If there is a lack of training or preparation during this transition into the final bardo, one will lapse into unconsciousness and find itself seeking rebirth, in which one wanders about seeking ordinary existence and to find a family to be born into. This bardo ends with the process of selecting another human incarnation.
The remaining instructions in the bardo of rebirth phase consist of how to first delay being born at all, and then on choosing the best kind of human rebirth. At a point during this stage the bardo traveler will have to respond to visions of men and women copulating, but is urged by the teachings not to join the activity, though one may be tempted to do so. It is as if the message is “Do not rush into incarnation. Staying with conscious intention at the very beginning is more likely to lead to a more conscious human lifetime.”

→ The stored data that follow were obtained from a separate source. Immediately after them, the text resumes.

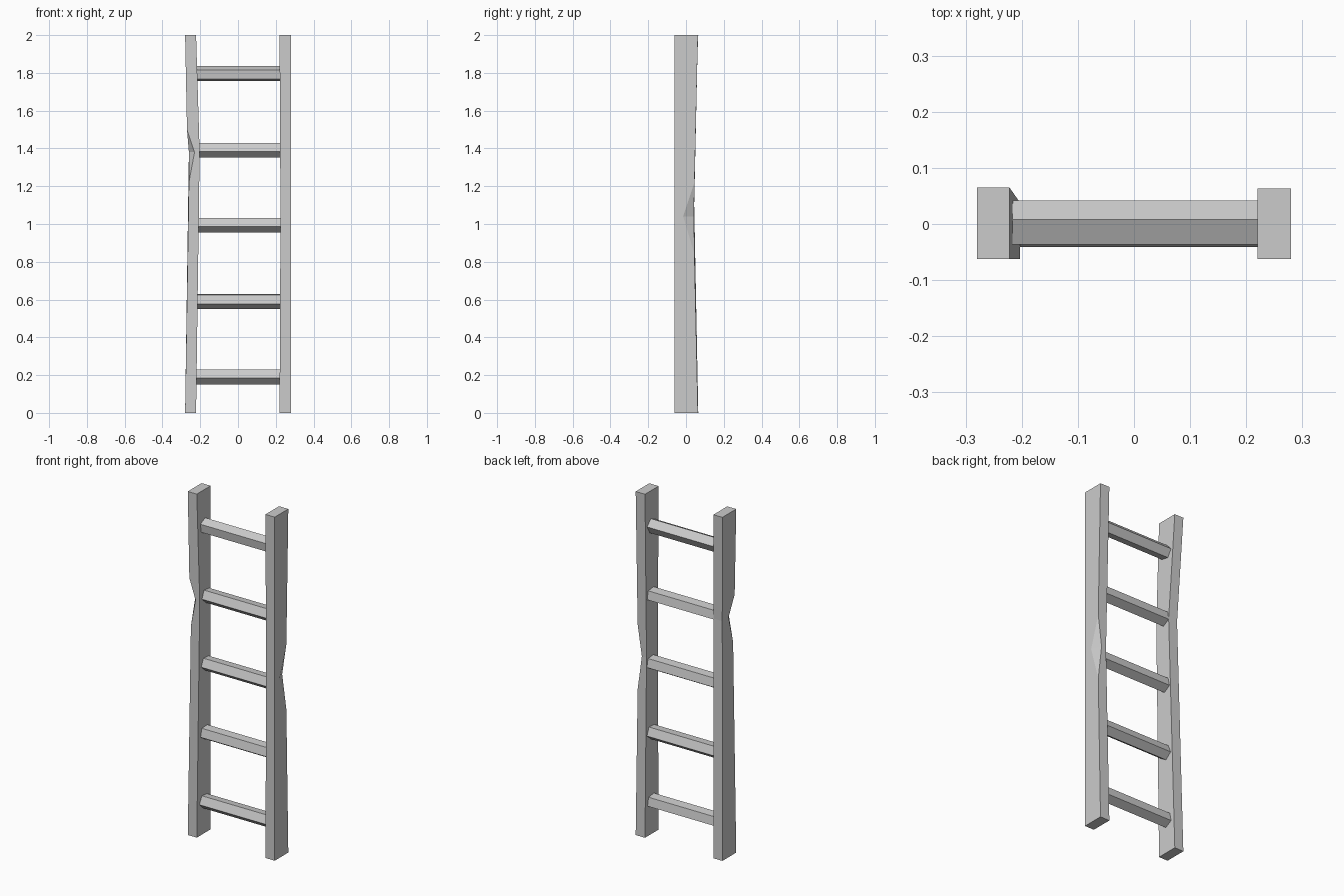
import bpy, bmesh, math
from mathutils import Vector

cube = bpy.data.objects.get("Cube")
if cube:
    bpy.data.objects.remove(cube, do_unlink=True)

grey = bpy.data.materials.new("plain_grey")
colour = (0.6, 0.6, 0.6, 1)
grey.diffuse_color = colour
grey.use_nodes = True
grey.node_tree.nodes["Principled BSDF"].inputs["Base Color"].default_value = colour


def finish(name, bm):
    bmesh.ops.recalc_face_normals(bm, faces=bm.faces)
    mesh = bpy.data.meshes.new(name)
    bm.to_mesh(mesh)
    bm.free()
    mesh.materials.append(grey)
    obj = bpy.data.objects.new(name, mesh)
    bpy.context.collection.objects.link(obj)


def rail(name, end, waist, z, upper, lower, chip_a, chip_b):
    """Post with a narrowed waist and a V-shaped chip in its first corner.
    end and waist list the corners in order; chip_a lies towards the second
    corner and chip_b towards the last."""
    bm = bmesh.new()
    bot = [bm.verts.new((x, y, 0)) for x, y in end]
    top = [bm.verts.new((x, y, 2)) for x, y in end]
    mid = [None] + [bm.verts.new((x, y, z)) for x, y in waist]
    a, b = (bm.verts.new((*p, z)) for p in (chip_a, chip_b))
    u, l = bm.verts.new(upper), bm.verts.new(lower)
    # sides away from the chip
    for i in (1, 2):
        for ring in (bot, top):
            bm.faces.new((ring[i], ring[i + 1], mid[i + 1], mid[i]))
    # sides that meet at the chipped corner
    for ring, tip in ((bot, l), (top, u)):
        bm.faces.new((ring[0], tip, a, mid[1], ring[1]))
        bm.faces.new((ring[0], ring[3], mid[3], b, tip))
        bm.faces.new((a, b, tip))
        bm.faces.new(ring)
    finish(name, bm)


# Left rail, chipped on its outer back corner
rail("left_rail",
     [(0.28, 0.063), (0.28, -0.062), (0.22, -0.062), (0.22, 0.063)],
     [(0.28, -0.062), (0.225, -0.062), (0.225, 0.042)], 1.04,
     (0.28, 0.045, 1.22), (0.28, 0.045, 0.84),
     (0.278, -0.015), (0.255, 0.042))

# Right rail, bowed inwards and chipped on its outer front corner
rail("right_rail",
     [(-0.28, -0.062), (-0.222, -0.062), (-0.222, 0.065), (-0.28, 0.065)],
     [(-0.203, -0.062), (-0.203, 0.038), (-0.26, 0.038)], 1.38,
     (-0.27, -0.062, 1.5), (-0.26, -0.062, 1.22),
     (-0.23, -0.062), (-0.26, -0.02))

# Five-sided rungs, each turned a little differently
rungs = [(0.192, 47), (0.593, 58), (0.997, 49), (1.393, 47), (1.796, 79)]
for n, (z, turn) in enumerate(rungs, 1):
    bm = bmesh.new()
    ends = []
    for x in (-0.225, 0.235):
        angles = [math.radians(turn + 72 * k) for k in range(5)]
        ends.append([bm.verts.new(Vector((x, math.cos(t) * 0.042, z + math.sin(t) * 0.042)))
                     for t in angles])
    first, last = ends
    bm.faces.new(first)
    bm.faces.new(last)
    for k in range(5):
        j = (k + 1) % 5
        bm.faces.new((first[k], first[j], last[j], last[k]))
    finish(f"rung_{n}", bm)
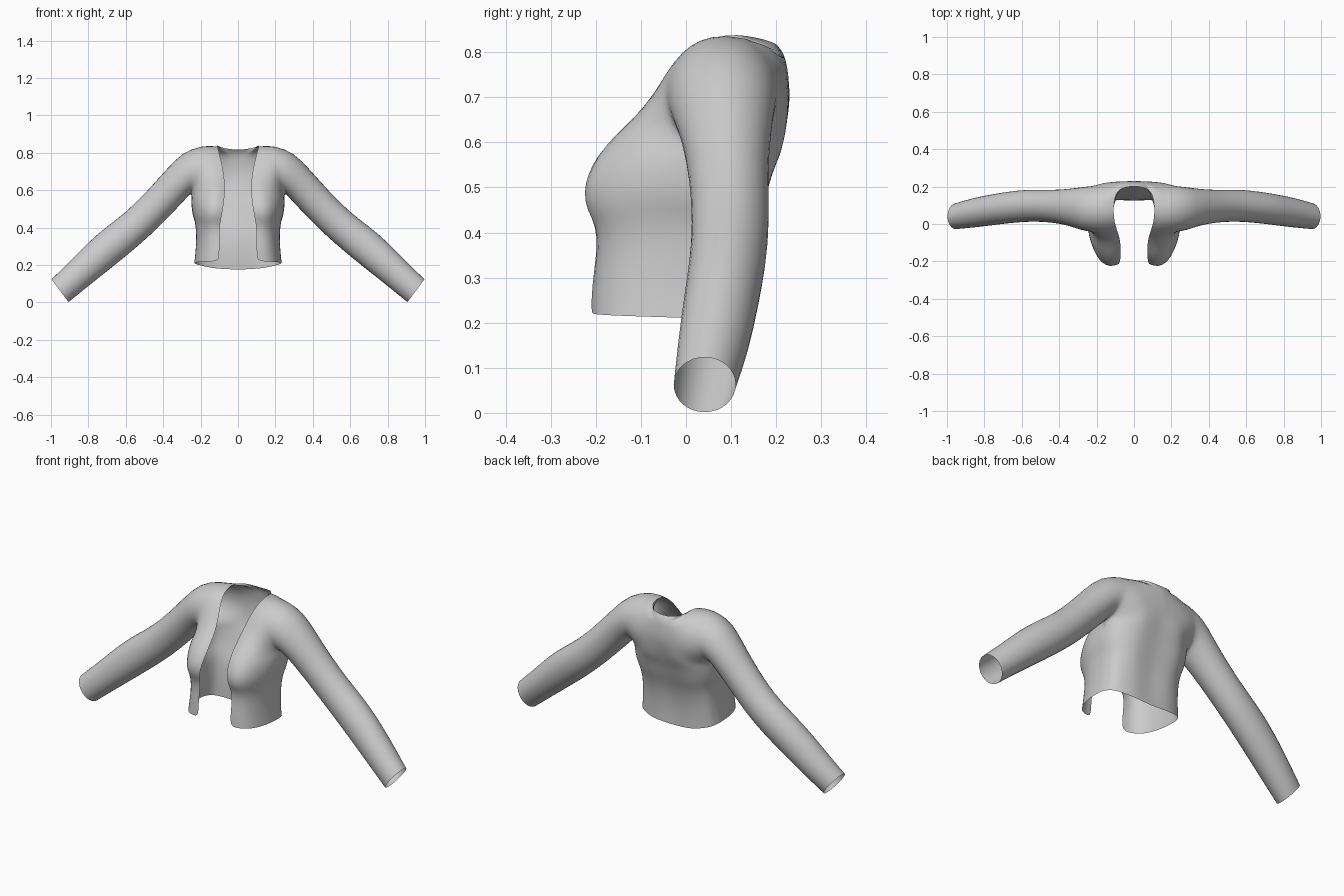
import bpy, bmesh, math
from mathutils import Vector as V

def spline(keys, n):
    """Resample a smooth curve through keys into n equal segments."""
    k = [V(p) for p in keys]
    k = [2 * k[0] - k[1]] + k + [2 * k[-1] - k[-2]]
    fine = []
    for a, b, c, d in zip(k, k[1:], k[2:], k[3:]):
        for s in range(16):
            t = s / 16
            fine.append(0.5 * (2 * b + (c - a) * t + (2 * a - 5 * b + 4 * c - d) * t * t
                               + (3 * b - a - 3 * c + d) * t ** 3))
    fine.append(k[-2])
    dist = [0]
    for p, q in zip(fine, fine[1:]):
        dist.append(dist[-1] + (q - p).length)
    out, j = [], 0
    for i in range(n + 1):
        want = dist[-1] * i / n
        while j < len(fine) - 2 and dist[j + 1] < want:
            j += 1
        t = (want - dist[j]) / max(dist[j + 1] - dist[j], 1e-9)
        out.append(fine[j].lerp(fine[j + 1], min(max(t, 0), 1)))
    return out

def ring(up, low, y0, y1):
    """Sleeve section: starts on top and runs over the front."""
    pts = []
    for i in range(16):
        a = i * math.pi / 8
        m, h = (V(up) + V(low)) / 2, (V(up) - V(low)) / 2
        p = m + h * math.cos(a)
        pts.append(V((p.x, (y0 + y1) / 2 - (y1 - y0) / 2 * math.sin(a), p.y)))
    return pts

bm = bmesh.new()

def loft(rows, closed=False):
    vs = [[bm.verts.new(p) for p in r] for r in rows]
    n = len(rows[0])
    for a, b in zip(vs, vs[1:]):
        for i in range(n if closed else n - 1):
            j = (i + 1) % n
            bm.faces.new((a[i], a[j], b[j], b[i]))

# sleeve, from armhole to cuff
sleeve = [ring(*r) for r in (
    ((.20, .835), (.25, .585), -.045, .205), ((.295, .808), (.264, .568), -.037, .20),
    ((.385, .712), (.30, .528), -.012, .19), ((.485, .598), (.375, .45), .006, .183),
    ((.60, .482), (.47, .355), .013, .187), ((.70, .41), (.58, .26), .006, .18),
    ((.80, .325), (.69, .172), -.007, .163), ((.90, .22), (.80, .085), -.02, .143),
    ((.998, .125), (.905, .0), -.029, .112))]
loft(sleeve, True)
hole = sleeve[0]

# front panel: opening edge -> armhole, shoulder downwards
front = [
    [(.11, .09, .84), (.155, .087, .84)],
    [(.108, .035, .825), (.155, .03, .829)],
    [(.10, -.005, .795), (.15, -.01, .80)],
    [(.09, -.035, .755), (.15, -.042, .758)],
    [(.08, -.065, .71), (.125, -.07, .71), (.175, -.064, .712)],
    [(.073, -.10, .66), (.12, -.11, .66), (.175, -.092, .662), (.21, -.06, .665)],
    [(.07, -.145, .615), (.12, -.162, .615), (.18, -.13, .615), (.217, -.068, .62)],
    [(.072, -.18, .57), (.12, -.203, .57), (.19, -.155, .575), (.228, -.07, .585)],
    [(.076, -.205, .53), (.115, -.224, .53), (.165, -.207, .53), (.21, -.145, .54),
     (.243, -.05, .563)]]
rows_f = [spline(k + [tuple(hole[i])], 8) for i, k in enumerate(front)]

# back panel: armhole -> centre back
back = [
    [(.16, .14, .828), (.115, .18, .82), (.06, .21, .805), (0, .218, .797)],
    [(.15, .19, .79), (.08, .215, .775), (0, .226, .765)],
    [(.15, .212, .75), (.08, .225, .735), (0, .23, .72)],
    [(.15, .222, .70), (.08, .228, .69), (0, .23, .68)],
    [(.16, .218, .655), (.08, .224, .645), (0, .222, .64)],
    [(.18, .195, .615), (.10, .217, .605), (0, .212, .60)],
    [(.205, .16, .58), (.12, .205, .57), (0, .20, .56)],
    [(.22, .145, .56), (.13, .19, .54), (0, .186, .525)]]
neck = spline([(.11, .09, .84), (.107, .13, .838), (.092, .175, .828),
               (.05, .197, .82), (0, .203, .815)], 4)
rows_b = [rows_f[0][::-1] + neck[1:]]
rows_b += [spline([tuple(hole[15 - i])] + k, 12) for i, k in enumerate(back)]

# lower body: height at front, side and back, then outline of front and back
lower = [
    (.49, .49, .48, [(.083, -.217), (.115, -.233), (.165, -.217), (.21, -.155), (.243, -.06), (.25, .05)],
     [(.222, .125), (.13, .175), (0, .172)]),
    (.45, .45, .435, [(.09, -.213), (.12, -.227), (.165, -.21), (.205, -.15), (.231, -.06), (.237, .05)],
     [(.21, .115), (.13, .16), (0, .158)]),
    (.415, .415, .40, [(.097, -.198), (.125, -.204), (.165, -.188), (.20, -.135), (.222, -.06), (.227, .045)],
     [(.20, .11), (.12, .148), (0, .145)]),
    (.36, .355, .34, [(.10, -.197), (.13, -.197), (.165, -.178), (.20, -.125), (.22, -.05), (.223, .04)],
     [(.197, .10), (.115, .133), (0, .13)]),
    (.28, .27, .25, [(.10, -.209), (.135, -.205), (.175, -.18), (.207, -.125), (.224, -.05), (.226, .035)],
     [(.20, .095), (.115, .125), (0, .122)]),
    (.222, .21, .175, [(.10, -.21), (.14, -.206), (.185, -.18), (.215, -.125), (.232, -.05), (.234, .03)],
     [(.208, .09), (.12, .125), (0, .128)])]
for zf, zs, zb, f, b in lower:
    fk = [(x, y, zf + (zs - zf) * i / 5) for i, (x, y) in enumerate(f)]
    bk = [fk[-1]] + [(x, y, zs + (zb - zs) * t) for (x, y), t in zip(b, (.3, .8, 1))]
    rows_f.append(spline(fk, 8))
    rows_b.append(spline(bk, 12))
loft(rows_f)
loft(rows_b)

# weld the panels and the sleeve along their shared seams
bmesh.ops.remove_doubles(bm, verts=bm.verts, dist=0.0008)
bmesh.ops.recalc_face_normals(bm, faces=bm.faces)
if sum(f.normal.x * f.calc_area() for f in bm.faces if f.calc_center_median().z < .4
       and f.calc_center_median().x < .25) < 0:
    bmesh.ops.reverse_faces(bm, faces=bm.faces)
for f in bm.faces:
    f.smooth = True
mesh = bpy.data.meshes.new("open_jacket")
bm.to_mesh(mesh)
bm.free()

cloth = bpy.data.materials.new("grey_cloth")
cloth.diffuse_color = (.6, .6, .6, 1)
mesh.materials.append(cloth)
jacket = bpy.data.objects.new("open_jacket", mesh)
bpy.context.collection.objects.link(jacket)
mirror = jacket.modifiers.new("mirror", 'MIRROR')
mirror.use_clip = True
mirror.merge_threshold = 0.001
sub = jacket.modifiers.new("smooth", 'SUBSURF')
sub.levels = sub.render_levels = 1
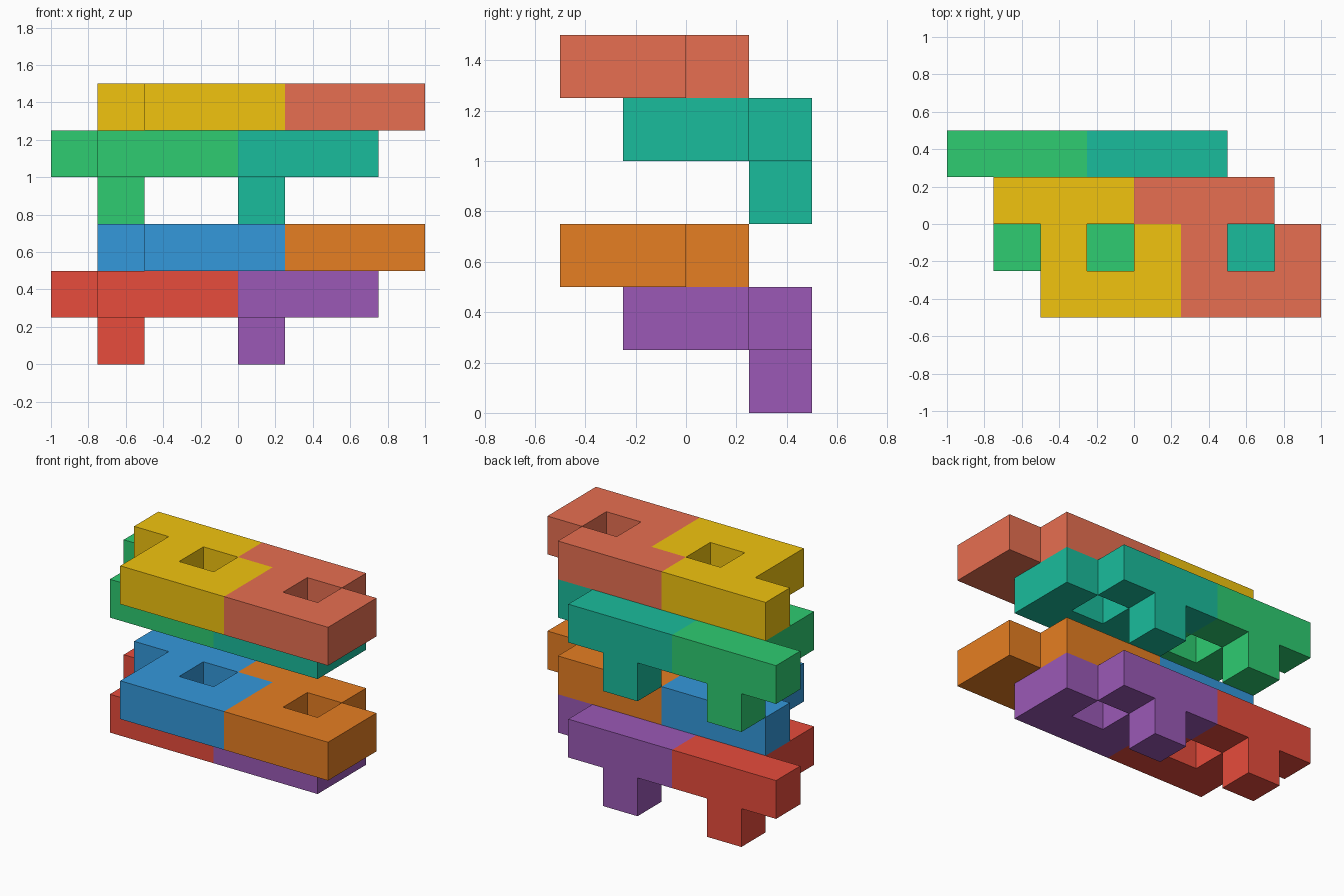
import bpy, bmesh

if "Cube" in bpy.data.objects:
    bpy.data.objects.remove(bpy.data.objects["Cube"])

U = 0.25  # cell size

# Plate cells (x, y) around an empty centre, one corner shifted outwards
PLATE = [(-2, 1), (-1, 1), (0, 1),
         (-1, 0), (1, 0),
         (-1, -1), (0, -1), (1, -1)]


def linear(c):
    return c / 12.92 if c <= 0.04045 else ((c + 0.055) / 1.055) ** 2.4


def make_piece(name, color, cells, origin):
    """Join unit cells into one clean shell, with no walls between cells."""
    bm = bmesh.new()
    filled = set(cells)
    for c in cells:
        for axis in range(3):
            for side in (0, 1):
                n = list(c)
                n[axis] += 2 * side - 1
                if tuple(n) in filled:
                    continue
                a, b = (axis + 1) % 3, (axis + 2) % 3
                ring = [(0, 0), (1, 0), (1, 1), (0, 1)]
                if side == 0:
                    ring.reverse()
                verts = []
                for u, v in ring:
                    p = list(c)
                    p[axis] += side
                    p[a] += u
                    p[b] += v
                    verts.append(bm.verts.new([k * U for k in p]))
                bm.faces.new(verts)
    bmesh.ops.remove_doubles(bm, verts=bm.verts, dist=1e-4)
    bmesh.ops.dissolve_limit(bm, angle_limit=0.01, verts=bm.verts, edges=bm.edges)
    mesh = bpy.data.meshes.new(name)
    bm.to_mesh(mesh)
    bm.free()
    obj = bpy.data.objects.new(name, mesh)
    obj.location = [k * U for k in origin]
    bpy.context.collection.objects.link(obj)
    mat = bpy.data.materials.new(name + "_color")
    mat.diffuse_color = (*[linear(k / 255) for k in color], 1)
    mat.use_nodes = True
    mat.node_tree.nodes["Principled BSDF"].inputs["Base Color"].default_value = mat.diffuse_color
    mesh.materials.append(mat)


flat = [(x, y, 0) for x, y in PLATE]
footed = flat + [(-1, 1, -1)]  # plate with one foot hanging below

# Per level: left and right colours of the footed plates, then of the flat plates
LEVELS = [
    ("lower", [(231, 76, 60), (155, 89, 182)], [(52, 152, 219), (230, 126, 34)]),
    ("upper", [(46, 204, 113), (26, 188, 156)], [(241, 196, 15), (231, 111, 81)]),
]
for i, (level, foot_cols, flat_cols) in enumerate(LEVELS):
    for j, side in enumerate(("left", "right")):
        make_piece(f"{level}_{side}_footed_plate", foot_cols[j], footed,
                   (-2 + 3 * j, 0, 1 + 3 * i))
        make_piece(f"{level}_{side}_flat_plate", flat_cols[j], flat,
                   (-1 + 3 * j, -1, 2 + 3 * i))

Ralph Metzner suggests that these visions of couples copulating are the soul’s vision of its own conception. At this choice point, the soul chooses which couple to have as parents. The Bardo Thödol says that if the voyager feels attraction to the female and aversion to the male, he will be reborn as male, and vice versa. To summarize this stage, the delay of return from the light and wisdom filled heaven-worlds should be held as long as possible, until an infinite amount of time has elapsed, and reincarnation feels natural. At the time of that choice Metzner’s translation of the sacred text’s guidance is as follows:
Now, as the bardo of rebirth dawns upon me,
I will hold one-pointedly to a single wish –
Continuously direction intention with a positive outlook.
Delaying the return to Earth-Life as long as possible.
I will concentrate on pure energy and love,
And cast off jealousy while meditating on the Guru Father-Mother.
This rebirth phase ends with the physical birth of the traveler when we start cycling through the three bardos of waking life. We hope this sheds insight into the mystical beliefs of those who practice meditation, yoga and psychedelic voyaging and that it aids in both life and death transitions.
Ralph Metzner. A New Look At The Psychedelic Tibetan Book Of The Death. Zig Zag Zen – Buddhism and Psychedelics. Allan Badiner.
Thanks to Time Wheel for this article